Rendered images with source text
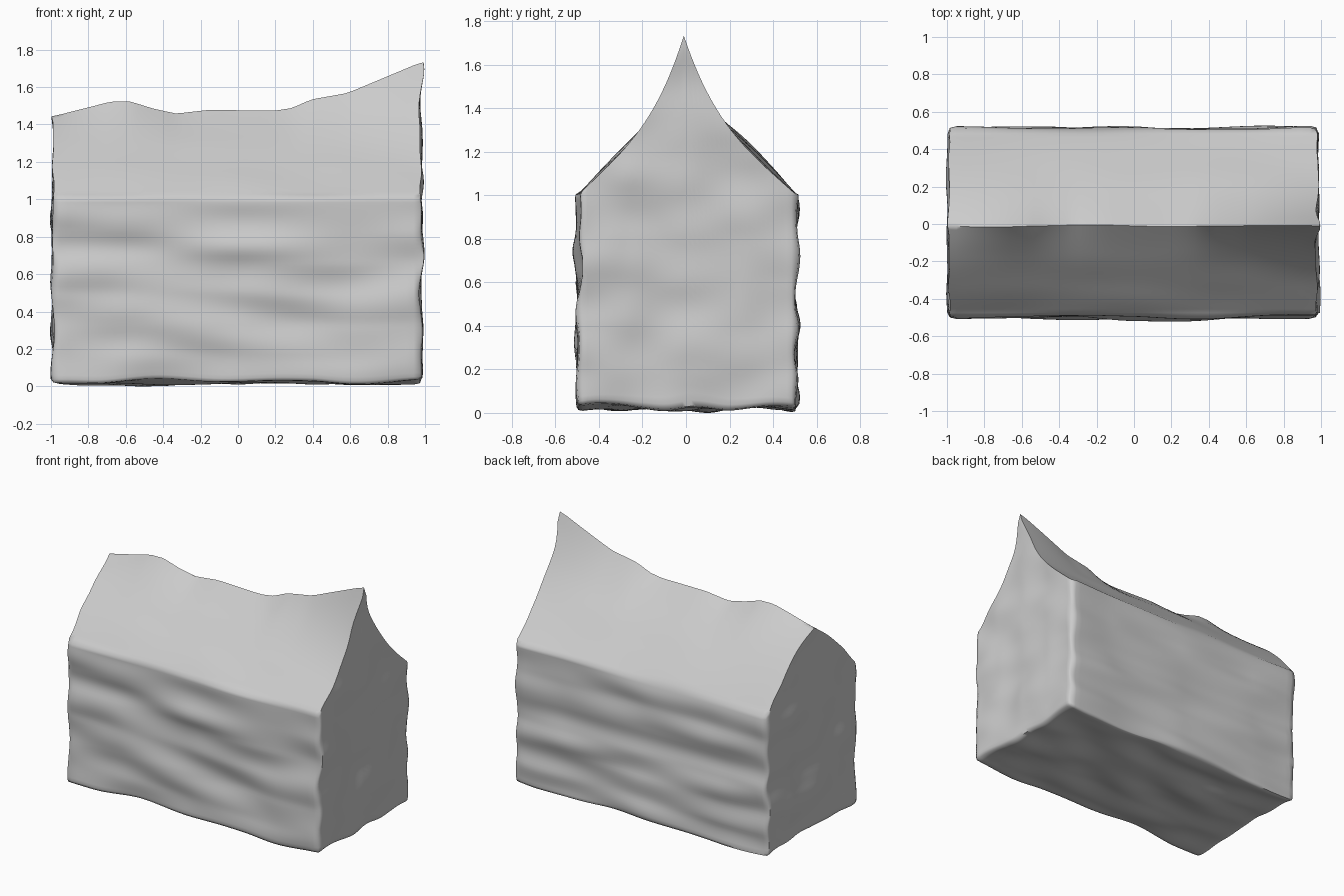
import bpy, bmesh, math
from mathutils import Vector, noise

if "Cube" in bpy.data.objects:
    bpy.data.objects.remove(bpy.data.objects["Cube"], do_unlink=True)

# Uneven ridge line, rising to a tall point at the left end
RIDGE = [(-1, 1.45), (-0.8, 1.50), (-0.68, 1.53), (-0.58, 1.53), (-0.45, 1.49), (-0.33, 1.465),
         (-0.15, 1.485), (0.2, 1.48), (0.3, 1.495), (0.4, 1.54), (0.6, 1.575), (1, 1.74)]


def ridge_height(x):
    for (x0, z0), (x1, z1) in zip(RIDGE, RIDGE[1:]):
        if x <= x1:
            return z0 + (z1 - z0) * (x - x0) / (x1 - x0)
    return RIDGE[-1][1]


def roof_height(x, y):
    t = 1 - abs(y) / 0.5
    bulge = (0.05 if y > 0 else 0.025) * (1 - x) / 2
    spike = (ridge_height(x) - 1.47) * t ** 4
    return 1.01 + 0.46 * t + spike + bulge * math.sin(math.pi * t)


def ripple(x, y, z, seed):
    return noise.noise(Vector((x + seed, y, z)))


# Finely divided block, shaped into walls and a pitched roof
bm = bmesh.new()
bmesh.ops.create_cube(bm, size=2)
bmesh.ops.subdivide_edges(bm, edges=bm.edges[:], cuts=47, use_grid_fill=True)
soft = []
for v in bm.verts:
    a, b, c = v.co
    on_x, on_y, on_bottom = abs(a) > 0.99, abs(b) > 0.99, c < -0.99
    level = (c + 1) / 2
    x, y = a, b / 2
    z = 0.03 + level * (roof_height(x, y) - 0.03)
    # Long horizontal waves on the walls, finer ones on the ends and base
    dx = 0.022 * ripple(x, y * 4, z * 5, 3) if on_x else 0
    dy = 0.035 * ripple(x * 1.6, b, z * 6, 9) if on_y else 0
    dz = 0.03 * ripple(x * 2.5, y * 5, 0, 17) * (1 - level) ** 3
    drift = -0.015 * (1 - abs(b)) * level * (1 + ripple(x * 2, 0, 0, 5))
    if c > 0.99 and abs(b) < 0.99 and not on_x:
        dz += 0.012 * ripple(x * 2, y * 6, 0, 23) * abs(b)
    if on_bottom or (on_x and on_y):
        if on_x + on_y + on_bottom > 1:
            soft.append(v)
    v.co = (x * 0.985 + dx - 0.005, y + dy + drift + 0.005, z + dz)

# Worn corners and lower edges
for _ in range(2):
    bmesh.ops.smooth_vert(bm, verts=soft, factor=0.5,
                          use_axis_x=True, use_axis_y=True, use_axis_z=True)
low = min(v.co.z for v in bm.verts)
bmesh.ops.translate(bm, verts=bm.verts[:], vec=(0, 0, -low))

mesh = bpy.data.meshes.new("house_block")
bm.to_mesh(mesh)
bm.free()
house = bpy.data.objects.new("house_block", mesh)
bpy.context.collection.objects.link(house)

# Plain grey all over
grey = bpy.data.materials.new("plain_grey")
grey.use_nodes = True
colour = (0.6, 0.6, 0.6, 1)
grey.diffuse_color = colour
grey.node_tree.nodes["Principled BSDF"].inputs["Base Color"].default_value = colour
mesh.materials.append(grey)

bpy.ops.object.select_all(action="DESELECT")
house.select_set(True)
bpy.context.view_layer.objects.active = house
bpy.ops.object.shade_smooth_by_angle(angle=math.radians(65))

◆ **Task goal**
Nothing but the lines from the one with "bm.to_mesh(mesh)" through the last line of the data should appear; print them exactly.

◆ **Task solution**
bm.to_mesh(mesh)
bm.free()
house = bpy.data.objects.new("house_block", mesh)
bpy.context.collection.objects.link(house)

# Plain grey all over
grey = bpy.data.materials.new("plain_grey")
grey.use_nodes = True
colour = (0.6, 0.6, 0.6, 1)
grey.diffuse_color = colour
grey.node_tree.nodes["Principled BSDF"].inputs["Base Color"].default_value = colour
mesh.materials.append(grey)

bpy.ops.object.select_all(action="DESELECT")
house.select_set(True)
bpy.context.view_layer.objects.active = house
bpy.ops.object.shade_smooth_by_angle(angle=math.radians(65))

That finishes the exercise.